• _TASK TO COMPLETE_:
In the lines below, count those containing the word "rows" and give the number alone.

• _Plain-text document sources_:

▼

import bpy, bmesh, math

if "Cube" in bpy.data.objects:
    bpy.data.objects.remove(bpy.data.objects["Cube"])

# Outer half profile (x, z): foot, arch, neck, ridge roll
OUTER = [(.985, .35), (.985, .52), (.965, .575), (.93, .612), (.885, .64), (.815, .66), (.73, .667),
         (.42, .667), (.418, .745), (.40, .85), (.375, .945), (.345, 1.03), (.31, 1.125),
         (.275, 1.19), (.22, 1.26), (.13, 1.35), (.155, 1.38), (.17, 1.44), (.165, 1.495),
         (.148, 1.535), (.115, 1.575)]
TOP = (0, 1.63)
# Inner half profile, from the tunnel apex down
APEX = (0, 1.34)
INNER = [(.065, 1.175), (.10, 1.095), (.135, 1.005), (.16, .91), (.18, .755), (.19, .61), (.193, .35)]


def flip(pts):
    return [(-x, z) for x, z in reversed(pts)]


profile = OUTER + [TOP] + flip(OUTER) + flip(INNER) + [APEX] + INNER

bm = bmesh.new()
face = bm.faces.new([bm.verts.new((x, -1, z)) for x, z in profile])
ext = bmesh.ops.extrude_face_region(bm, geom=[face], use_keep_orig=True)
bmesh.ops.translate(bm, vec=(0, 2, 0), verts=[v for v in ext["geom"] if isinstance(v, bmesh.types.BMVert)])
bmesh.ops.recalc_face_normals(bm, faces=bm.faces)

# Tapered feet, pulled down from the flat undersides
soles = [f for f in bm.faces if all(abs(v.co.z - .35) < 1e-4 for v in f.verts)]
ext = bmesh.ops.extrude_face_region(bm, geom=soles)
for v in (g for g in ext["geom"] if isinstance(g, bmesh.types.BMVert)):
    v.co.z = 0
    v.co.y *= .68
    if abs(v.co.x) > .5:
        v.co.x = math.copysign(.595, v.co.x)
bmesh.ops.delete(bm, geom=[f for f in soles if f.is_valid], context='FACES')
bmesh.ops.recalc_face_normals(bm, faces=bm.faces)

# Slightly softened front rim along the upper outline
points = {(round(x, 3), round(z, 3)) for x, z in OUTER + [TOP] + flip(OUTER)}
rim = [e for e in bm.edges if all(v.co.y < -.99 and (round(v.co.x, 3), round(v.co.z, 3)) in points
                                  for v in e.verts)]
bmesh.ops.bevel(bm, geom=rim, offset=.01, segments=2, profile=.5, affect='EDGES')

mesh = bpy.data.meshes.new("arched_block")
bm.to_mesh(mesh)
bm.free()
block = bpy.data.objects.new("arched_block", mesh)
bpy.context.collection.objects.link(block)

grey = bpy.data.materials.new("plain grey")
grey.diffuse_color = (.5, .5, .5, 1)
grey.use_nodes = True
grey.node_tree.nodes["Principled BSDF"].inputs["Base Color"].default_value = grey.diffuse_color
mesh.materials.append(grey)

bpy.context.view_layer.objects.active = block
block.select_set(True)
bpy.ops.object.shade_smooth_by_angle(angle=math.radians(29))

▲
▼

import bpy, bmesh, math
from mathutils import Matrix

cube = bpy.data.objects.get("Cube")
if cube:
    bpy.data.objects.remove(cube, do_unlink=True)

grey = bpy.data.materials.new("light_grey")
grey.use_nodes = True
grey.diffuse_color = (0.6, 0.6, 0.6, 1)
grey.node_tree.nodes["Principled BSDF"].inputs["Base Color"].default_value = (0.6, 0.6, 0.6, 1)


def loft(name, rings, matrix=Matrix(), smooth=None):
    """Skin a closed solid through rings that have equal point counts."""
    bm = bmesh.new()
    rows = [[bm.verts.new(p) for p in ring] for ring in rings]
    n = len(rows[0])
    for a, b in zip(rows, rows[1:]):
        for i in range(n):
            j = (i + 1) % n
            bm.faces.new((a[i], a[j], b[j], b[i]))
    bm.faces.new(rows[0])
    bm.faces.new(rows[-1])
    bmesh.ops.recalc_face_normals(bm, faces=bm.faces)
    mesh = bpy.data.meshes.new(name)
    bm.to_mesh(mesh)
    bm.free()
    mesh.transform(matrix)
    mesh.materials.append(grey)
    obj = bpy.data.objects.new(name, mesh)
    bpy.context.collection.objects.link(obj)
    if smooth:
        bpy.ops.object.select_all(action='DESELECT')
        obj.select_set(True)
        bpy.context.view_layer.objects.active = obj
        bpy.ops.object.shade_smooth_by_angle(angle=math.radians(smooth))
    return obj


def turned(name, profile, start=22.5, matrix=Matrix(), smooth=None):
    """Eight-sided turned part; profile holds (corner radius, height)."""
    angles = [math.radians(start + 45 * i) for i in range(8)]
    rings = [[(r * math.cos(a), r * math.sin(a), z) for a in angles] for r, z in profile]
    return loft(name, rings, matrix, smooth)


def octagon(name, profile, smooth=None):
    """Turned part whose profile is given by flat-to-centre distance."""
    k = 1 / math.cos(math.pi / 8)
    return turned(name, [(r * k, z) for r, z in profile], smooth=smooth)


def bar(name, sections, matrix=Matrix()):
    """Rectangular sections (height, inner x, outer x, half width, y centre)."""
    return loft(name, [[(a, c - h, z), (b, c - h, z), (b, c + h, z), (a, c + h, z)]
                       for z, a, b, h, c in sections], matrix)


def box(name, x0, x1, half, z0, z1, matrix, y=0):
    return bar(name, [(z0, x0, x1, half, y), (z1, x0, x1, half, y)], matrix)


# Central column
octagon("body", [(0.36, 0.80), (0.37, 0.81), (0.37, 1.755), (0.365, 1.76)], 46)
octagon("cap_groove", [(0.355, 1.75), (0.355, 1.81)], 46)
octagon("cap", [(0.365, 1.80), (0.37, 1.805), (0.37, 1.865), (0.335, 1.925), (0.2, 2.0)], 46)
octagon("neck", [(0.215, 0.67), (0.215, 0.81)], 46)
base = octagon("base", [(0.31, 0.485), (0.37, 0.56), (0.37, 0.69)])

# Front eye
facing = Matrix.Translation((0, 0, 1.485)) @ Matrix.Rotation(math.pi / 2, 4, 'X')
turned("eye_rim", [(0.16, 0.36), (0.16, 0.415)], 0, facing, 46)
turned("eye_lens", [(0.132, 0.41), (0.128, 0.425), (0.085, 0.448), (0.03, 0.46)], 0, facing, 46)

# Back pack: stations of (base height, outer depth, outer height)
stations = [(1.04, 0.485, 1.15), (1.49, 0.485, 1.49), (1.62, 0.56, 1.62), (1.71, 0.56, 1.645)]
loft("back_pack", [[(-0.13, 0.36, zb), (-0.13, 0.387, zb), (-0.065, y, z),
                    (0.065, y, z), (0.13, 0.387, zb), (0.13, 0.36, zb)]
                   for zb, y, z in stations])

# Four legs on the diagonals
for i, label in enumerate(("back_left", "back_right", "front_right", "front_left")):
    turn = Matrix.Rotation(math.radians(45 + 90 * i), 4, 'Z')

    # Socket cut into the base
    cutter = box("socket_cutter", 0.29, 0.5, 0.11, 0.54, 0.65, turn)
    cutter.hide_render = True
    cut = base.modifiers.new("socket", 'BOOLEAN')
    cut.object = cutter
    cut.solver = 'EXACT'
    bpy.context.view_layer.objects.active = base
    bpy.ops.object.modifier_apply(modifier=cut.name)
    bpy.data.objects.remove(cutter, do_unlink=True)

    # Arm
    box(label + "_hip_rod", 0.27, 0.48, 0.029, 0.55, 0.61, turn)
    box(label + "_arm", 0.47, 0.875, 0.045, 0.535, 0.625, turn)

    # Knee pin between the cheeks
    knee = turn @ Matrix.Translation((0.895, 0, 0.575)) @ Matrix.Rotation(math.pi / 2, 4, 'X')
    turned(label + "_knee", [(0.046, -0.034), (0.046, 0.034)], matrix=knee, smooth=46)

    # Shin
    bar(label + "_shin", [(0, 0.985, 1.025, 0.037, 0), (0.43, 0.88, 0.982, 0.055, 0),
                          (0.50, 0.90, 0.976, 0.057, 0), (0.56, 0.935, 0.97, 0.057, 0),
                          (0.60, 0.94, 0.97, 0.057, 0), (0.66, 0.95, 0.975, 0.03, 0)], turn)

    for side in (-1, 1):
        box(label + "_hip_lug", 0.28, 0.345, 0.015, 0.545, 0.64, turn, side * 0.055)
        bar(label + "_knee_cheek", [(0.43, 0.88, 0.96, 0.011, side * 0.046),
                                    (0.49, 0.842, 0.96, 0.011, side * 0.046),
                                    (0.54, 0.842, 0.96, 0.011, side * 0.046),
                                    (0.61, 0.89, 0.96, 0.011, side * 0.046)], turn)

▲

• _SOLUTION_:
5